I suffered depression as a teenager. It is a feeling I have made friends with over the years. When it visits these days we barely acknowledge each other. A slight nod of the head. A comfortable silence. Like estranged lovers that never found courage to say goodbye. When I experienced anxiety for the first time, my world changed. I met my own mortality and it has haunted me since. Anxiety is a dark mist, shadowing my life in a vignette. It isn’t composed and phlegmatic like my old friend, but sharp and swollen and sure. Anxiety shatters reality with reckless abandon – anywhere, anytime – with no warning, no caution, no remorse. It tears apart your insides, reaches deep down – and squeezes. And you cannot see. You cannot think. You cannot breath. You are an empty vessel at the mercy of time. And only time can save you.

Today my first activity was to write down my feelings in a blog post, something I have been afraid to do in my current iteration of this panic disorder. I has my first anxiety attack in 2011. I was smoking a lot of weed and it had taken me to a dark place. I had finished the Honours year of a bullshit Creative Arts degree at university – graduating with first class honours despite my drug use – and had no idea what to do next with my life. I was lost. And was not expecting what found me.

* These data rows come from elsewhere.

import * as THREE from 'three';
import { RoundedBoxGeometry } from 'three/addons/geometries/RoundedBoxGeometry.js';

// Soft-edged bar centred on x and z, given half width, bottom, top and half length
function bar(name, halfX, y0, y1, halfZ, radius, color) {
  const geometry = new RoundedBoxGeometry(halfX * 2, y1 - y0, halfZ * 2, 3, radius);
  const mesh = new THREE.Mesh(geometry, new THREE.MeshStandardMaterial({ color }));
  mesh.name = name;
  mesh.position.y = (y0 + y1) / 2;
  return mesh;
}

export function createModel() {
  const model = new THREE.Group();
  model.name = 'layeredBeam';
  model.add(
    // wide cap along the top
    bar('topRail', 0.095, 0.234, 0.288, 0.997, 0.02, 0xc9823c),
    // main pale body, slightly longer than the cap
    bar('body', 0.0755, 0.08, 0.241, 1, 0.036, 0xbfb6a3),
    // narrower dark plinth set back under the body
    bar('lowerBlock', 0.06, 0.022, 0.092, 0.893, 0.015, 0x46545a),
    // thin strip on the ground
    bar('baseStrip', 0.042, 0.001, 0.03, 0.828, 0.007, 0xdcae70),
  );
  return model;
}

When it came I remember feeling light-headed and realising that I wasn’t breathing. I had time to call out my partner’s name before I lost consciousness, knocking my head against the wall as I fell. When I came to I was disorientated and unable to make sense of my surroundings. I remember repeating over and over “I’m okay. I’m okay. I’m okay.” I can’t remember if it was a bizarre attempt to calm myself or my partner in that moment. I experienced another attack the following night but this time I didn’t lose consciousness. I lay on the floor for several hours – I can’t recall how long as time seemed to be stuck in a merciless never-ending ‘present’ – with a continual feeling of being sucked in and out of my own body. When I was inside myself I was bewildered within my own mind, cast adrift in waves of fear. When I was outside of myself the physcial sensations reigned as my body shook uncontrollably and breath escaped me.

Cut to 1st January, 2017. It had been 5 years since my last panic attack. I had slowly felt my insides knot for the 9 months prior, triggered by a episode I had had in Amsterdam in March of 2016 where a nasty bought of gastro in a foreign city had left me malnourished and resulted in another episode whereby I lost consciousness and knocked my head against the shower wall. I woke up not knowing where I was, who I was, who I was with, what had happened, and the most disturbing of all – unable to see despite my eyes being open. In that moment, although it wasn’t anxiety, I felt the same way I did many years earlier. In that moment of disorientated panic I thought I was stroking and dying – and oh my god how indescribably terrifying it is to realise the loneliness of that moment.

I had reached out in December 2016 to a psychologist in a desperate attempt to drop an anchor before I ran aground. It was too little too late and on the 1st January I found myself lying again on the floor, curled up in a ball unable to move or speak, heart racing, body convulsing, overwhelmed with the belief that I was having a heart attack and this was the end. It wasn’t. But it was the beginning of something else. Anxiety had emerged from the shadows. It was back.

So here I sit, months on, trying to piece this all together. I’m starting this blog as an attempt at catharsis. It’s an attempt to be truly honest with myself.
To navigate the waters of my mental illness.
To document my thoughts.
To expose my flaws.
To heal my wounds.
To let it all go.

I chose the title “Ships In The Night”, inspired by the words of Henry W. Longfellow:

“Ships that pass in the night, and speak each other in passing,
Only a signal shown and a distant voice in the darkness;
So on the ocean of life we pass and speak one another,
Only a look and a voice, then darkness again and a silence.”

Life indeed is like ships passing in the night. We make this voyage in solitude, briefly passing by others on their own journey – sharing a brief moment together – before sailing on. Although we are on these waters alone, we must look to the same heavens to find our way.

I hope to find my way. And I look forward to passing you by.